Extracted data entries
◆ ◆ ◆ ◆

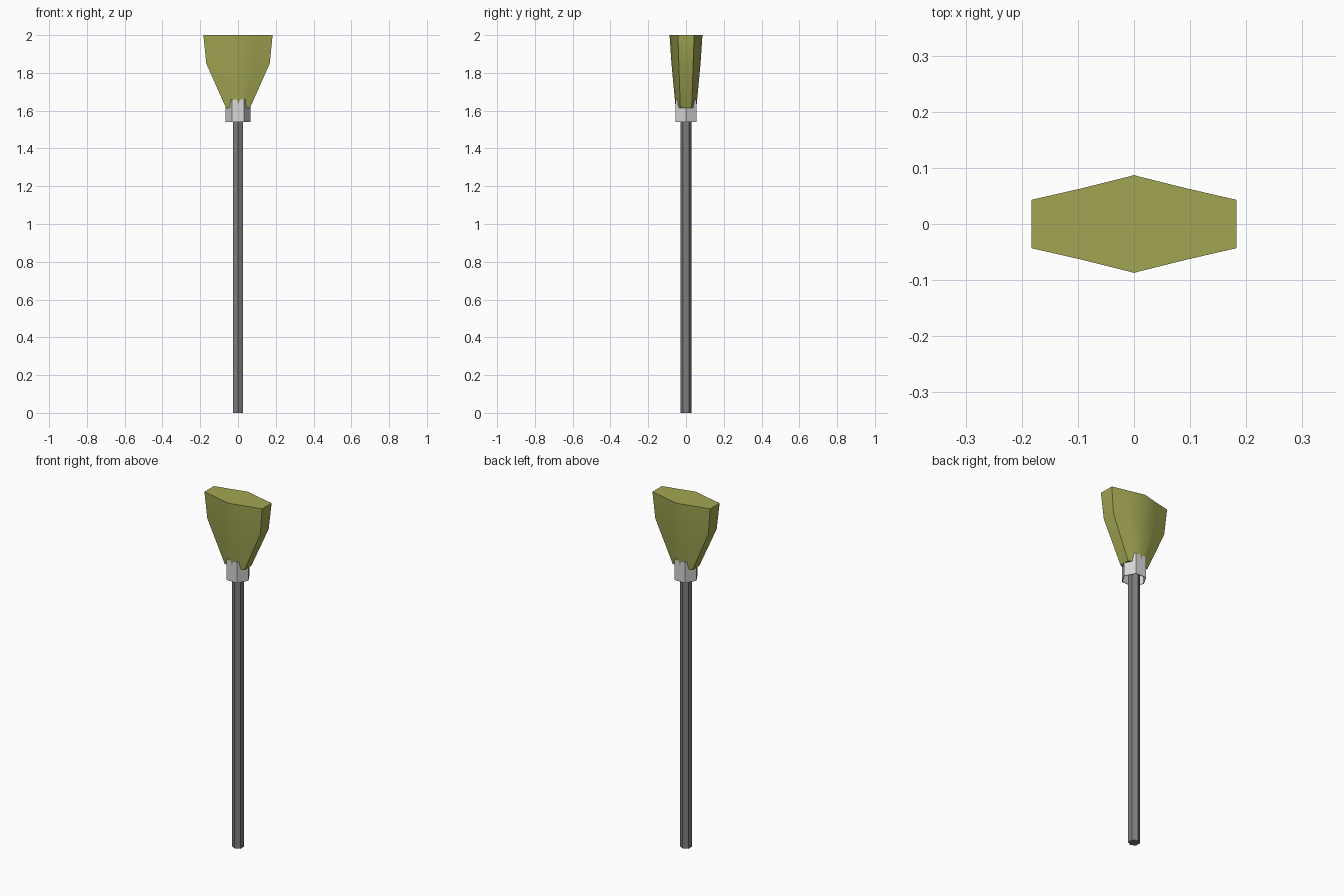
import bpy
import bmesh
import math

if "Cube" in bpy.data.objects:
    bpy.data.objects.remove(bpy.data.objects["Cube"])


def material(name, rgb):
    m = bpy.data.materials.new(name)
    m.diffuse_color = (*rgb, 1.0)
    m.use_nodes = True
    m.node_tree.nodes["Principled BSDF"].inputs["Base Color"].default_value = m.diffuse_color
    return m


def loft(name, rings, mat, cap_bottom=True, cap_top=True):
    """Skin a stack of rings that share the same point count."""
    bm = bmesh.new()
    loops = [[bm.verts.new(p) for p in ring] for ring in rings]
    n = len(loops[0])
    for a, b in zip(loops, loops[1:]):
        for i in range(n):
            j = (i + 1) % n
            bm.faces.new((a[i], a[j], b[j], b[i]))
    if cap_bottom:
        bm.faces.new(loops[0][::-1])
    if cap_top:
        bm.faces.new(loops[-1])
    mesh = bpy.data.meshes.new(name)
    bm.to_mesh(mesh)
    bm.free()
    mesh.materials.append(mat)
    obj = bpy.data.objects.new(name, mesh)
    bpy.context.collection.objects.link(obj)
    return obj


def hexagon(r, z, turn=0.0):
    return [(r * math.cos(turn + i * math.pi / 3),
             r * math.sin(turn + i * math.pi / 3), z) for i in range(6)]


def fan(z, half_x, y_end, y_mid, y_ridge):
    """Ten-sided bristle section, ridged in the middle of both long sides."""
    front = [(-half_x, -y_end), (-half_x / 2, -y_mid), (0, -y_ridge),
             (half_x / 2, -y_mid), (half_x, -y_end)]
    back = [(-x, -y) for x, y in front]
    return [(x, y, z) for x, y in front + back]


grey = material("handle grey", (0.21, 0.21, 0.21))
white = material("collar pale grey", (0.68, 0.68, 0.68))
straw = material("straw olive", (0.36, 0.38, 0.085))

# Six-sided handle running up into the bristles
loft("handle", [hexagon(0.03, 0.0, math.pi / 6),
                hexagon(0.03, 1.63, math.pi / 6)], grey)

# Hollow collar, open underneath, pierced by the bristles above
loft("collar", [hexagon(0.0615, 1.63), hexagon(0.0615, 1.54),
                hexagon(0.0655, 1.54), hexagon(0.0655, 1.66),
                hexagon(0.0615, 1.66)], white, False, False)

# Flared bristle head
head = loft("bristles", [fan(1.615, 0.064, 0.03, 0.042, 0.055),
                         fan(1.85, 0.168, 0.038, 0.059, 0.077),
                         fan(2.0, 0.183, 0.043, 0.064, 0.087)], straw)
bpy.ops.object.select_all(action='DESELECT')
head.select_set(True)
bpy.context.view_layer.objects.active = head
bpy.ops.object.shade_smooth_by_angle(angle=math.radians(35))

◆ ◆ ◆ ◆

ACTIVITY: What this exercise asks for is every line of the data above with the word "loft".

EXERCISE SOLUTION:
def loft(name, rings, mat, cap_bottom=True, cap_top=True):
loft("handle", [hexagon(0.03, 0.0, math.pi / 6),
loft("collar", [hexagon(0.0615, 1.63), hexagon(0.0615, 1.54),
head = loft("bristles", [fan(1.615, 0.064, 0.03, 0.042, 0.055),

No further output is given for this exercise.